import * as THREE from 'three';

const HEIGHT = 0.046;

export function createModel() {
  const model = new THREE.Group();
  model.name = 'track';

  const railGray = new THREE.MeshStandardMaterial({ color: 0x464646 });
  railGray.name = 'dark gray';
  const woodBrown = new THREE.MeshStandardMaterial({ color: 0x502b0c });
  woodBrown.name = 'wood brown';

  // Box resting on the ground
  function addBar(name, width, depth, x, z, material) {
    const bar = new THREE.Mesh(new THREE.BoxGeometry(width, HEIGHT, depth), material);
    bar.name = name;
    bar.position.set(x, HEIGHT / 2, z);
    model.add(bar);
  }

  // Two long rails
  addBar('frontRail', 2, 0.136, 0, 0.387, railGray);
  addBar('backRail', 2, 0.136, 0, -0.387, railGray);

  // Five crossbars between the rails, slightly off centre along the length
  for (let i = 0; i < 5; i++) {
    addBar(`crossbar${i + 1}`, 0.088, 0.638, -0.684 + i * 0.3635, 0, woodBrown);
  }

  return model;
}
• • • •
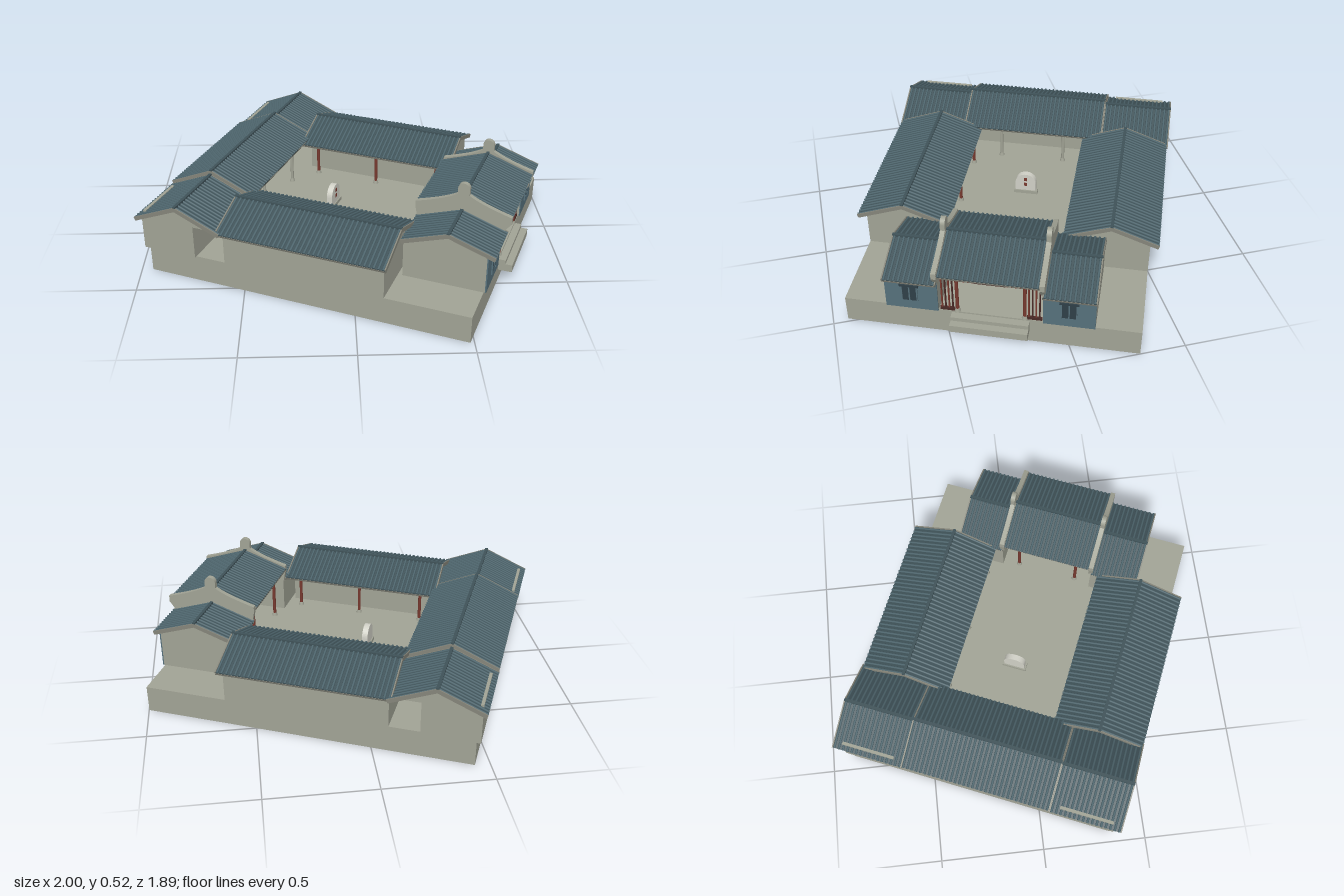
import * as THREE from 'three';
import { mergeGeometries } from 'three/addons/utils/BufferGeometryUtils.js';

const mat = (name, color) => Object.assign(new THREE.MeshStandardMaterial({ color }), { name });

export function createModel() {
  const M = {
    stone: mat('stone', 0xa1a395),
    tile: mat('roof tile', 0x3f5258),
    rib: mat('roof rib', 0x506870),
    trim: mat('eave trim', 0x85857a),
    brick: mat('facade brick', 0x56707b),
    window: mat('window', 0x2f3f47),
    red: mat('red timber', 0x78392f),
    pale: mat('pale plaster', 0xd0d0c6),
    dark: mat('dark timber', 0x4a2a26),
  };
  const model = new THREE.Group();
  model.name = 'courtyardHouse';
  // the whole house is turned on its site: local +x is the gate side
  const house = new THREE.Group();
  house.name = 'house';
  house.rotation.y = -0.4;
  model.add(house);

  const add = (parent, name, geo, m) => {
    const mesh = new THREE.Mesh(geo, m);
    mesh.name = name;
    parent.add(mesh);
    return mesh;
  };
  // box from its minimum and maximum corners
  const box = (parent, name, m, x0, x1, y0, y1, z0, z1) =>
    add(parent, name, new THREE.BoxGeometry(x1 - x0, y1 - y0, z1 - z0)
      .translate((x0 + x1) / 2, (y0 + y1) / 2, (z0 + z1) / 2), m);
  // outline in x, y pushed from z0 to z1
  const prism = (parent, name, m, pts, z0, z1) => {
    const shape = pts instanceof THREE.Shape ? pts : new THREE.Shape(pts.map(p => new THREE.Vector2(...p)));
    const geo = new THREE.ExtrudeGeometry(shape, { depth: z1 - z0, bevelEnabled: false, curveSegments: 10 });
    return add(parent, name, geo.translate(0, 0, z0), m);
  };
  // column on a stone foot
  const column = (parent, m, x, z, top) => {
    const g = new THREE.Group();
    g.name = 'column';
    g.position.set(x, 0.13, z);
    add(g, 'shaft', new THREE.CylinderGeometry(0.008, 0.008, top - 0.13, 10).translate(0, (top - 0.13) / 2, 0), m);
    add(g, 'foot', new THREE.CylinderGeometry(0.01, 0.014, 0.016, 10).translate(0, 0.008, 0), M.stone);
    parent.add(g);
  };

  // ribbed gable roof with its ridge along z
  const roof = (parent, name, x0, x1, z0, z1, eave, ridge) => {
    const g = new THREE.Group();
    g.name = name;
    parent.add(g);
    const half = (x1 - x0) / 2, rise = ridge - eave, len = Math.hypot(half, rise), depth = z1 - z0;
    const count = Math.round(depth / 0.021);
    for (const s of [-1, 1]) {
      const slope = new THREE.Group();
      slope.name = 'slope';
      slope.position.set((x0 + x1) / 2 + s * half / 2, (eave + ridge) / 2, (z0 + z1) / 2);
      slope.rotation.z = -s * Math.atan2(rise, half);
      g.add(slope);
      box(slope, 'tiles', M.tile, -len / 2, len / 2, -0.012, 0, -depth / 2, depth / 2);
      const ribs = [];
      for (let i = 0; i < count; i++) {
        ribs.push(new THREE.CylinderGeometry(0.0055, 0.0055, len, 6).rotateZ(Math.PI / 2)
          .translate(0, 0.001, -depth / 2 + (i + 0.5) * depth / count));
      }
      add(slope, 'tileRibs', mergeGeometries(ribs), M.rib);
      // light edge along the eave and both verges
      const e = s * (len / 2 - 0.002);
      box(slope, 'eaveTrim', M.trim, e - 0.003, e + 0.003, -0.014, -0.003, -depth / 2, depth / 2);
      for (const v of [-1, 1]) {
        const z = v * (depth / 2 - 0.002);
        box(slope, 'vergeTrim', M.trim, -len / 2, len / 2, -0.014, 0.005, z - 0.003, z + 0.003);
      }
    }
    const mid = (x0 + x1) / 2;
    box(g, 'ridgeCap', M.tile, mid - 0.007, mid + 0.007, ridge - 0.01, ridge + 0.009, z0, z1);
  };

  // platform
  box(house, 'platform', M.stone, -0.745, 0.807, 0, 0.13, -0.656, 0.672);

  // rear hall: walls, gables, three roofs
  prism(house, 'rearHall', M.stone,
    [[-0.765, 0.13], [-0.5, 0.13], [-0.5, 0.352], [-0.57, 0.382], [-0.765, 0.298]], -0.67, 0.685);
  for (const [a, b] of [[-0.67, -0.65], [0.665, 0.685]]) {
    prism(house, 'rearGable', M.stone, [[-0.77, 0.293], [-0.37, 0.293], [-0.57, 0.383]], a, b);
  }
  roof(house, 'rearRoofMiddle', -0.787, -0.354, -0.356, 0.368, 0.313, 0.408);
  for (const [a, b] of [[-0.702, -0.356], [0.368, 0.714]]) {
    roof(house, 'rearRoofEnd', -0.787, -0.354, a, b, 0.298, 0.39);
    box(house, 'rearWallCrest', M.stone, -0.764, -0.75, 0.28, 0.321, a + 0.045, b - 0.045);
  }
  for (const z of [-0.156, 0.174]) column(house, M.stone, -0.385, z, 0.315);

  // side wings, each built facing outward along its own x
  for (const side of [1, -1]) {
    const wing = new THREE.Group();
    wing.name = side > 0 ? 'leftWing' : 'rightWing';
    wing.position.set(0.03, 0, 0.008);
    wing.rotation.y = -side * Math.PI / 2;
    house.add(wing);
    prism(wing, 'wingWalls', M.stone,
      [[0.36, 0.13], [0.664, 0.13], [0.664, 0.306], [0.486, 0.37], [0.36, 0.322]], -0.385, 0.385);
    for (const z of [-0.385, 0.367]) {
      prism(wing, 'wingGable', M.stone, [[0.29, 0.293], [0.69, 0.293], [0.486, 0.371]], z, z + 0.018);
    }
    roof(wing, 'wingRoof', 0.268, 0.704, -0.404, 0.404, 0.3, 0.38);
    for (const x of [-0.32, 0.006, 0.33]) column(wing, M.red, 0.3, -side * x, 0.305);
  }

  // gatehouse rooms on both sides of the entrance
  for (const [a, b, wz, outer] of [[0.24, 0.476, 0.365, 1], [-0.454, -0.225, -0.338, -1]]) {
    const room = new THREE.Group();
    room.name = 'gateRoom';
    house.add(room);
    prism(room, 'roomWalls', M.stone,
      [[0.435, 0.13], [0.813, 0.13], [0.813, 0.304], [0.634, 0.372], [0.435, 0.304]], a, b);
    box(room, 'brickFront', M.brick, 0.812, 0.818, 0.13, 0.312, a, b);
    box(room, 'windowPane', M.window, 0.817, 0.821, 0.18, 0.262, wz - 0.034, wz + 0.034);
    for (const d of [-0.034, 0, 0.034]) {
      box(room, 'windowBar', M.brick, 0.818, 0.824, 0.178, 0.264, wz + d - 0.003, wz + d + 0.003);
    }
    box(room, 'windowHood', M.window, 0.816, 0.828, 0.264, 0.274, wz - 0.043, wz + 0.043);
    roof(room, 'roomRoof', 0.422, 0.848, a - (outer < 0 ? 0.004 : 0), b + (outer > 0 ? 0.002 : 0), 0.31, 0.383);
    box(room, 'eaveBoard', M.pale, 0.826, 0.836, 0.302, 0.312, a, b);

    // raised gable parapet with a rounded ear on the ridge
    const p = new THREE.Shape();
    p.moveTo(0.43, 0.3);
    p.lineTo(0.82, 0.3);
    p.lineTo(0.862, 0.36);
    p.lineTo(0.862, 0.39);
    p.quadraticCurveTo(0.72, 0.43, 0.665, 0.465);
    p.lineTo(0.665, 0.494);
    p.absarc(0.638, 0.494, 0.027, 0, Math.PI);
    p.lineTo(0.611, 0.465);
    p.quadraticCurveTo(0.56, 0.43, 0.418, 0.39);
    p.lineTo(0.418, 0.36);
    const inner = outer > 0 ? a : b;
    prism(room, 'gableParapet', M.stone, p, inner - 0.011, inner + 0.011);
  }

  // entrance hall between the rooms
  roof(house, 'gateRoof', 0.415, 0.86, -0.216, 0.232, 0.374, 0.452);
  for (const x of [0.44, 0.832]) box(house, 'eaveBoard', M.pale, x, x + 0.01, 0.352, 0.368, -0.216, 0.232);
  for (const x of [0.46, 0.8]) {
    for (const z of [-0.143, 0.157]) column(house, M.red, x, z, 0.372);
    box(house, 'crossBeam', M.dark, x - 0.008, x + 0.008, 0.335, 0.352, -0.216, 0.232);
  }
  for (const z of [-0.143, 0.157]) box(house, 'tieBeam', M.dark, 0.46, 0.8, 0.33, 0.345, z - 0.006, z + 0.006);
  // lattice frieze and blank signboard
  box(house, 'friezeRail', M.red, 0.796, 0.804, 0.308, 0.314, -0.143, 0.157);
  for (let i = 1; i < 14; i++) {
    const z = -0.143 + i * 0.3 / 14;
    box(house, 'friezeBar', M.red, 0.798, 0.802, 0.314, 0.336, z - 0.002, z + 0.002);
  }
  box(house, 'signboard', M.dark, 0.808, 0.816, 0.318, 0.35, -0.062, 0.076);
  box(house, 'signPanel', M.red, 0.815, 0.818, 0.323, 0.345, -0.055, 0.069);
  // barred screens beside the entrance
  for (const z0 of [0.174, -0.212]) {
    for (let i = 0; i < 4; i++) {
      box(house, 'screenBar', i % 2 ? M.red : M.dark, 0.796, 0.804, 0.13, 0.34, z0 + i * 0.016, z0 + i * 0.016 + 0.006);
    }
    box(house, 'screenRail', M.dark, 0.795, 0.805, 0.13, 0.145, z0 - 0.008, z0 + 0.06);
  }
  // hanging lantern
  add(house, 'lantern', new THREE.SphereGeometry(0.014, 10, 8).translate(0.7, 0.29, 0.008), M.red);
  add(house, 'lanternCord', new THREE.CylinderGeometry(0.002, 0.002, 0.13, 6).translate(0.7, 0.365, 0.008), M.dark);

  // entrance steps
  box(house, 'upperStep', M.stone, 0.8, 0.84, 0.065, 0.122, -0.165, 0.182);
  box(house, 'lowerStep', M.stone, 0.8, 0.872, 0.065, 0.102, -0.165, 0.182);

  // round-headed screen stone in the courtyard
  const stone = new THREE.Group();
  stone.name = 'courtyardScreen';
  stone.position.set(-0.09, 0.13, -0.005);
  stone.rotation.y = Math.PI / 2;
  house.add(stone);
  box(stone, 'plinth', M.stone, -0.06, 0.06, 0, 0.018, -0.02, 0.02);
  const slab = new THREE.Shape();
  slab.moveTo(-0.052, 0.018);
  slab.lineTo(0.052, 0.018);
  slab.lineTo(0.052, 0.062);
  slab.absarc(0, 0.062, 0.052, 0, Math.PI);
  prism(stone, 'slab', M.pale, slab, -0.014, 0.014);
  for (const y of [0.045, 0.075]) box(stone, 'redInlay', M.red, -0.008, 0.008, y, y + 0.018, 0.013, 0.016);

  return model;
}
• • • •
Return a word-for-word copy of the lines above from the one holding "railGray.name = 'dark gray';" through the one holding "addBar('backRail', 2, 0.136, 0, -0.387, railGray);", with both of them included and nothing besides.

Answer to the problem:
  railGray.name = 'dark gray';
  const woodBrown = new THREE.MeshStandardMaterial({ color: 0x502b0c });
  woodBrown.name = 'wood brown';

  // Box resting on the ground
  function addBar(name, width, depth, x, z, material) {
    const bar = new THREE.Mesh(new THREE.BoxGeometry(width, HEIGHT, depth), material);
    bar.name = name;
    bar.position.set(x, HEIGHT / 2, z);
    model.add(bar);
  }

  // Two long rails
  addBar('frontRail', 2, 0.136, 0, 0.387, railGray);
  addBar('backRail', 2, 0.136, 0, -0.387, railGray);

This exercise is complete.